May 25, 2005



SUBJECT: Allawi on Iraq and al Qaeda

I would like to draw your attention to a May 23, 2005 Agence France-Presse (AFP) article, “Al-Qaeda Number Two Visited Saddam’s Iraq: Former PM.” AFP reported on a recent interview that former Iraqi Prime Minister Iyad Allawi gave to the Saudi newspaper Al-Hayat. According to Allawi, bin Ladin’s top lieutenant, Ayman al-Zawahiri, visited Baghdad in September 1999, and al-Zarqawi entered Iraq “probably around the same time,” “began to set up cells,” and also “forged links with Ansar al-Islam.” AFP further reported:

Allawi, a former Baathist dissident who lived in exile at the time, said he had “confirmation” of Zawahiri's visit to Iraq and that the fugitive Egyptian Islamist had entered “under an assumed name” during the ninth Islamic popular congress held in Baghdad in September 1999. “Islamists who led terrorist networks in the world” met on the sidelines of the congress, he said.

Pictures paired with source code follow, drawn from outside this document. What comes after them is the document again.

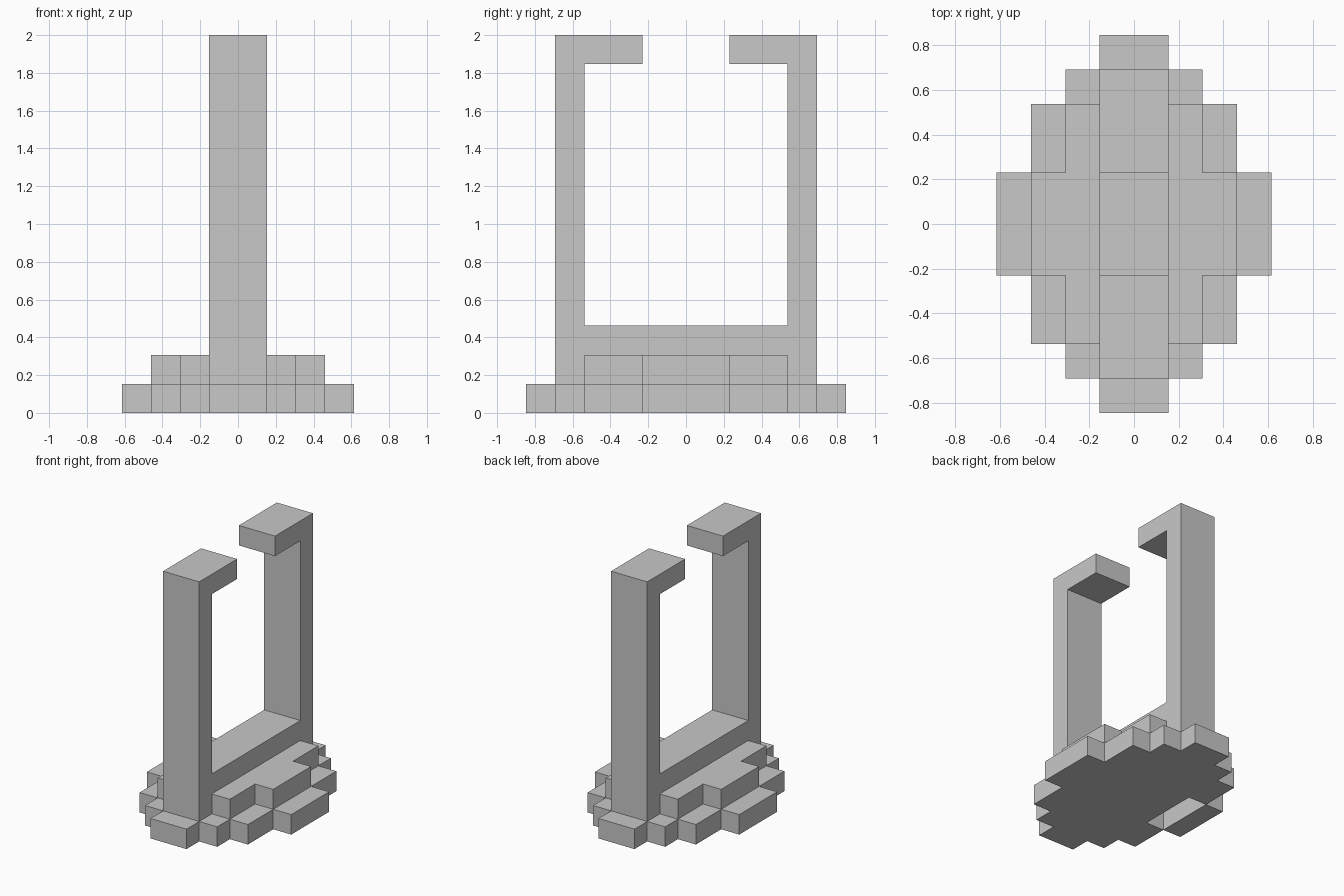
import bpy
import bmesh
from mathutils import Vector

if "Cube" in bpy.data.objects:
    bpy.data.objects.remove(bpy.data.objects["Cube"], do_unlink=True)

U = 2 / 13  # one block of the grid

stone = bpy.data.materials.new("light_grey_stone")
stone.use_nodes = True
grey = (0.58, 0.58, 0.58, 1)
stone.diffuse_color = grey
stone.node_tree.nodes["Principled BSDF"].inputs["Base Color"].default_value = grey


def prism(name, points, depth):
    """Extrude a closed outline (in blocks) along a depth vector."""
    bm = bmesh.new()
    face = bm.faces.new([bm.verts.new(Vector(p) * U) for p in points])
    top = bmesh.ops.extrude_face_region(bm, geom=[face])["geom"]
    moved = [v for v in top if isinstance(v, bmesh.types.BMVert)]
    bmesh.ops.translate(bm, verts=moved, vec=Vector(depth) * U)
    bmesh.ops.recalc_face_normals(bm, faces=bm.faces)
    mesh = bpy.data.meshes.new(name)
    bm.to_mesh(mesh)
    bm.free()
    mesh.materials.append(stone)
    obj = bpy.data.objects.new(name, mesh)
    bpy.context.collection.objects.link(obj)
    return obj


def stepped_outline(steps, z):
    """Stepped oval from (half width, half length) pairs, narrowest first."""
    quarter = []
    for i, (x, y) in enumerate(steps):
        quarter.append((x, y))
        if i + 1 < len(steps):
            quarter.append((x, steps[i + 1][1]))
    right = quarter + [(x, -y) for x, y in reversed(quarter)]
    left = [(-x, -y) for x, y in right]
    return [(x, y, z) for x, y in right + left]


# Stepped base
base = prism("base_plate",
             stepped_outline([(1, 5.5), (2, 4.5), (3, 3.5), (4, 1.5)], 0), (0, 0, 1))
prism("middle_step",
      stepped_outline([(1, 4.5), (2, 3.5), (3, 1.5)], 1), (0, 0, 1))

# Slot under one side of the base
slot = prism("slot_cutter",
             [(-3, -1.5, -1), (-2, -1.5, -1), (-2, 1.5, -1), (-3, 1.5, -1)], (0, 0, 3))
slot.hide_render = True
cut = base.modifiers.new("slot", "BOOLEAN")
cut.operation = "DIFFERENCE"
cut.solver = "EXACT"
cut.object = slot
bpy.context.view_layer.objects.active = base
bpy.ops.object.modifier_apply(modifier=cut.name)
bpy.data.objects.remove(slot, do_unlink=True)

# Upright frame, open in the middle of its top
half = [(4.5, 2), (4.5, 13), (1.5, 13), (1.5, 12), (3.5, 12), (3.5, 3)]
profile = half + [(-y, z) for y, z in reversed(half)]
prism("open_frame", [(-1, y, z) for y, z in profile], (2, 0, 0))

Allawi said Saddam's regime maintained contacts with militant groups via “one Faruk Hijazi, who was eventually named ambassador to Turkey and then to a (North African) country.” He said Hijazi was “arrested after the fall of Saddam's regime (in April 2003) while trying to infiltrate into Iraqi territory.”

Allawi’s comments, if accurate, build upon the work of the September 11 Commission Report, which stated:

In March 1998, after Bin Ladin’s public fatwa against the United States, two al Qaeda members reportedly went to Iraq to meet with Iraqi intelligence. In July, an Iraqi delegation traveled to Afghanistan to meet first with the Taliban and then with Bin Ladin. Sources reported that one, or perhaps both, of these meetings was apparently arranged through Bin Ladin’s Egyptian deputy, Zawahiri, who had ties of his own to the Iraqis.

Similar meetings between Iraqi officials and Bin Ladin or his aides may have occurred in 1999 during a period of some reported strains with the Taliban (p. 66).

While the report also stated that “to date we have seen no evidence that these or the earlier contacts ever developed into a collaborative operational relationship,” commission chairman Thomas Kean was quick to note that “there was no question in our minds that there was a relationship between Iraq and al Qaeda.” Allawi’s remarks, should they hold up to scrutiny, would suggest a more substantial relationship between Iraq and terror groups than is usually portrayed in the major media.

(Additional information on Iraq’s ties to al Qaeda may be found in our report, “Iraq: Setting the Record Straight,” at